Judge Allows Ex-CIA Employee to Proceed With Lawsuit

A fired CIA employee, who collected prewar intelligence that Iraq was not developing weapons of mass destruction, can continue with a lawsuit challenging his dismissal, a federal judge has ruled.

U.S. District Judge Gladys Kessler decided on technical grounds that the lawsuit could not be dismissed. But she did not rule on the covert agent's contention that he was fired because he refused to alter intelligence that contradicted Bush administration policies.

Kessler said in the ruling Friday that the covert agent, identified only as Doe, had the right to argue his firing was based on allegedly false information placed in his personnel file.

The agent said he collected intelligence from several countries in the Near East. "Obviously, Iraq was one of them," said the plaintiff's Washington attorney, Roy Krieger. The lawsuit does not name any of the countries.

The intelligence was collected as the United States prepared for the invasion of Iraq in 2003, and President Bush justified the war on grounds that Iraq had weapons of mass destruction.
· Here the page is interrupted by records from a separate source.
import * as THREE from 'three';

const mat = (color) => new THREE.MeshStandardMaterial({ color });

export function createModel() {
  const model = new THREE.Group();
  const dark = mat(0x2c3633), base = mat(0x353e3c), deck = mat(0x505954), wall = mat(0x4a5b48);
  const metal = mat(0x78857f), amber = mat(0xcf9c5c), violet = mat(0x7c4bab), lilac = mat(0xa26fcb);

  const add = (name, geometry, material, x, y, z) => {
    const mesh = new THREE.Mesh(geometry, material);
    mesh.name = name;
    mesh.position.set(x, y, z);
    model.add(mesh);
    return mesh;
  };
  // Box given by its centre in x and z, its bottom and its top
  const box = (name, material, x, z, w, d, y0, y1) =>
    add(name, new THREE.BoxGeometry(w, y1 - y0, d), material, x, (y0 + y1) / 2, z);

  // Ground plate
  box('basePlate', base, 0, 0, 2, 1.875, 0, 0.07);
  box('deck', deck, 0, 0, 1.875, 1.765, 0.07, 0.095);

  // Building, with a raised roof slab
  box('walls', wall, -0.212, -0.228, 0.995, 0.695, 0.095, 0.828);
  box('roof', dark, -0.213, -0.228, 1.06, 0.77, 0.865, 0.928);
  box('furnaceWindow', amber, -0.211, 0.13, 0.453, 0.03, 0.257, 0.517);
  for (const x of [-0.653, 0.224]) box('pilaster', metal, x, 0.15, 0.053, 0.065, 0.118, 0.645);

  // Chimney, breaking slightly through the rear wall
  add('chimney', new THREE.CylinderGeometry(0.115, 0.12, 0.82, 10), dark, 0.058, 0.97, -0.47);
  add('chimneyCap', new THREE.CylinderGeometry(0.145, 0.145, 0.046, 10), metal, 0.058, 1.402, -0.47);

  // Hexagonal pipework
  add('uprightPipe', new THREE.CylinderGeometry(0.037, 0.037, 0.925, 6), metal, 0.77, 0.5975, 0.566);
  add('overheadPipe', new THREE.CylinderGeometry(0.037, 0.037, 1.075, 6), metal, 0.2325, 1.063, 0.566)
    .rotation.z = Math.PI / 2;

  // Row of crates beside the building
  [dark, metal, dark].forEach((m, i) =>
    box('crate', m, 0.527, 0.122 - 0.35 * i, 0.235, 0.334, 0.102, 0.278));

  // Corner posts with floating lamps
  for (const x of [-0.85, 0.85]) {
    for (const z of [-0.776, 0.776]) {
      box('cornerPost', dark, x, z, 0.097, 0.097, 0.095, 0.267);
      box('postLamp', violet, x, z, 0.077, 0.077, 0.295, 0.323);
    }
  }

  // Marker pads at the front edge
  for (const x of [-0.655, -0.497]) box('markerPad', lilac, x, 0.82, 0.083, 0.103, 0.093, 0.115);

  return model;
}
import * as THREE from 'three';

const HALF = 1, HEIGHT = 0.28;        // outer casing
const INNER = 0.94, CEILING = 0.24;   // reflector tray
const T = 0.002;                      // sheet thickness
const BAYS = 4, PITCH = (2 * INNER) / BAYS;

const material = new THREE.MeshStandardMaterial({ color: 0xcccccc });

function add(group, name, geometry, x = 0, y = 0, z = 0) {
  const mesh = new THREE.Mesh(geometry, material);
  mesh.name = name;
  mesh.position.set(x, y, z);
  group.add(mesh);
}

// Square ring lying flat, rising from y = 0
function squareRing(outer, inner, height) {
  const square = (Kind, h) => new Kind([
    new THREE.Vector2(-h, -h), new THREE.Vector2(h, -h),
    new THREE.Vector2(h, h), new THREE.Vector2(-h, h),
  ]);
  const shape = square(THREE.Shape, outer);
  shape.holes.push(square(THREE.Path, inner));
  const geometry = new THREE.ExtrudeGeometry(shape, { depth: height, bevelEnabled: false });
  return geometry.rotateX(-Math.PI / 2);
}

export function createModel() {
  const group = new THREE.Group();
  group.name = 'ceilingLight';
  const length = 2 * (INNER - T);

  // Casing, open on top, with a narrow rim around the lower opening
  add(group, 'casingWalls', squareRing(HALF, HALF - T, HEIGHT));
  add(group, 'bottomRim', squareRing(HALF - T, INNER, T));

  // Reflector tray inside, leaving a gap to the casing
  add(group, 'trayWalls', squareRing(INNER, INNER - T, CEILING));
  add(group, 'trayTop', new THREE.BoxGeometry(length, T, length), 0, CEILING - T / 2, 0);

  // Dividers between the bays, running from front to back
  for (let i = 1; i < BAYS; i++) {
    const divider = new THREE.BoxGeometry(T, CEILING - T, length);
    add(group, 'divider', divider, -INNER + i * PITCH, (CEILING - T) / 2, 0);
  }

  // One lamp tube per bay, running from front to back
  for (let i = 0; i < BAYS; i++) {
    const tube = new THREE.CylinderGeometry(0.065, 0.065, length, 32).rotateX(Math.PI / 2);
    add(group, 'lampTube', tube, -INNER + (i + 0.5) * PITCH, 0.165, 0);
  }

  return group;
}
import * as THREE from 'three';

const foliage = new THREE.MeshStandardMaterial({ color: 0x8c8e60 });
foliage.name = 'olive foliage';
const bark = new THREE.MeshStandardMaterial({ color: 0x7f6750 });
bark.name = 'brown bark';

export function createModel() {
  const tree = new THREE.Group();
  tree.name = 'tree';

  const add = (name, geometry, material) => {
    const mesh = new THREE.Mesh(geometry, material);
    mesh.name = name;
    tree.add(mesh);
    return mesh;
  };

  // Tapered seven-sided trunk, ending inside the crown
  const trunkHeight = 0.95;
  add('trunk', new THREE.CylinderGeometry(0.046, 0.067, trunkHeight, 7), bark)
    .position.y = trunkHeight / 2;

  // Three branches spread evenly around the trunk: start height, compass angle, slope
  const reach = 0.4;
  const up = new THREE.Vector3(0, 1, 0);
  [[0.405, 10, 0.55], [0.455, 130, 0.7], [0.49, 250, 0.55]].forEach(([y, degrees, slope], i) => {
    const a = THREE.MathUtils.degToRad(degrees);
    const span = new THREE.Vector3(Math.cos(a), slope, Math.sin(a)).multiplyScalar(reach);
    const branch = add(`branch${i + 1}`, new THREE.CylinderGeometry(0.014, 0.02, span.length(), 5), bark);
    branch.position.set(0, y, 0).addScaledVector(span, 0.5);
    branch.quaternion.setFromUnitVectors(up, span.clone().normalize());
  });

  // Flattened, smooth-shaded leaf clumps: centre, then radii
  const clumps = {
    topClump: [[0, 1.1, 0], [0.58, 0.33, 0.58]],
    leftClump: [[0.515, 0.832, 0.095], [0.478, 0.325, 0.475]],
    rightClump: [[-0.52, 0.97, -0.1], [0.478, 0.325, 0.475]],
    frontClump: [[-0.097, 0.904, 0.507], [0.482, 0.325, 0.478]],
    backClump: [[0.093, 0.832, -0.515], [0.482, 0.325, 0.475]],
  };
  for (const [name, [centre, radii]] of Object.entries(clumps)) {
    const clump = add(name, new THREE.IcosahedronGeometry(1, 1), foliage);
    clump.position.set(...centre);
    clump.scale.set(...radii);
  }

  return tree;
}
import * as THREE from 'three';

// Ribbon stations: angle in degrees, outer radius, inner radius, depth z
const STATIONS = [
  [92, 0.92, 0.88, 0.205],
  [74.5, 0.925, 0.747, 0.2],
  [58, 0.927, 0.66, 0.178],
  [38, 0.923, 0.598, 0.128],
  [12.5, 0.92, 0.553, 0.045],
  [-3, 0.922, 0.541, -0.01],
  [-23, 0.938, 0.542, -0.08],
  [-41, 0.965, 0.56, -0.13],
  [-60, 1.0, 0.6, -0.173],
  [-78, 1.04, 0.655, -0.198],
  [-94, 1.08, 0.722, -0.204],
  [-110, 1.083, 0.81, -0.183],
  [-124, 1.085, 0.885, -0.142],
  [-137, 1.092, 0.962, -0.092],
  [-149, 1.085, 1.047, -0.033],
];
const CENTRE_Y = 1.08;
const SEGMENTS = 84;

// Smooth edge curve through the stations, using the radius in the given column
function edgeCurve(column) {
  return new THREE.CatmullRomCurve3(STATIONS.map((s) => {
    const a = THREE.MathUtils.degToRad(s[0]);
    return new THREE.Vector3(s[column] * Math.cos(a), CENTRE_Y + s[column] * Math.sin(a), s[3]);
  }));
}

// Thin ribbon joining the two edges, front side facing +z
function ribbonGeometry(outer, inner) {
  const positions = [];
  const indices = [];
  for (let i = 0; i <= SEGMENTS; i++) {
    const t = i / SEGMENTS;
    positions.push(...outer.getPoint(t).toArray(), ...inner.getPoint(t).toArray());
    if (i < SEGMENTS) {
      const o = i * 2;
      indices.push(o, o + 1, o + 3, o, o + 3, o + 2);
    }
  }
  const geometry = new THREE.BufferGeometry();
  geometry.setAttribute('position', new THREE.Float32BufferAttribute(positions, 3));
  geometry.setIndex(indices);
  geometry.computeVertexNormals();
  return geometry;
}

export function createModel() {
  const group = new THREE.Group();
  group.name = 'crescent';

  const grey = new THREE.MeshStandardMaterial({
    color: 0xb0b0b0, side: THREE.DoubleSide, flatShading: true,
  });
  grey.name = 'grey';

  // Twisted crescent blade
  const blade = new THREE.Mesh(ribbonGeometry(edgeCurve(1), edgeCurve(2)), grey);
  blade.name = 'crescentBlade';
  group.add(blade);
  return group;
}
No such weapons have been found.

The lawsuit said Doe's CIA superiors either refused to disseminate the intelligence or demanded he falsify his report to indicate several countries were developing the weapons.

The agent said he was told by superiors that President Bush would be informed of the intelligence, but the lawsuit contended the briefing never occurred.

The plaintiff said the CIA launched two sham investigations of him before his termination in September, 2004, accusing him of having sex with a female intelligence asset and diverting money designated for informers to his own use.

Kessler's ruling centered on Doe's assertion that his firing was based on inaccurate information in his personnel file.

She said Doe's allegation "is plausible."

"For example, he knows that the CIA initiated two investigations and he knows he was subsequently fired," she wrote. "It is not unreasonable to conclude, as plaintiff has alleged, that information recorded in his files as a result of the investigations was the cause of his termination."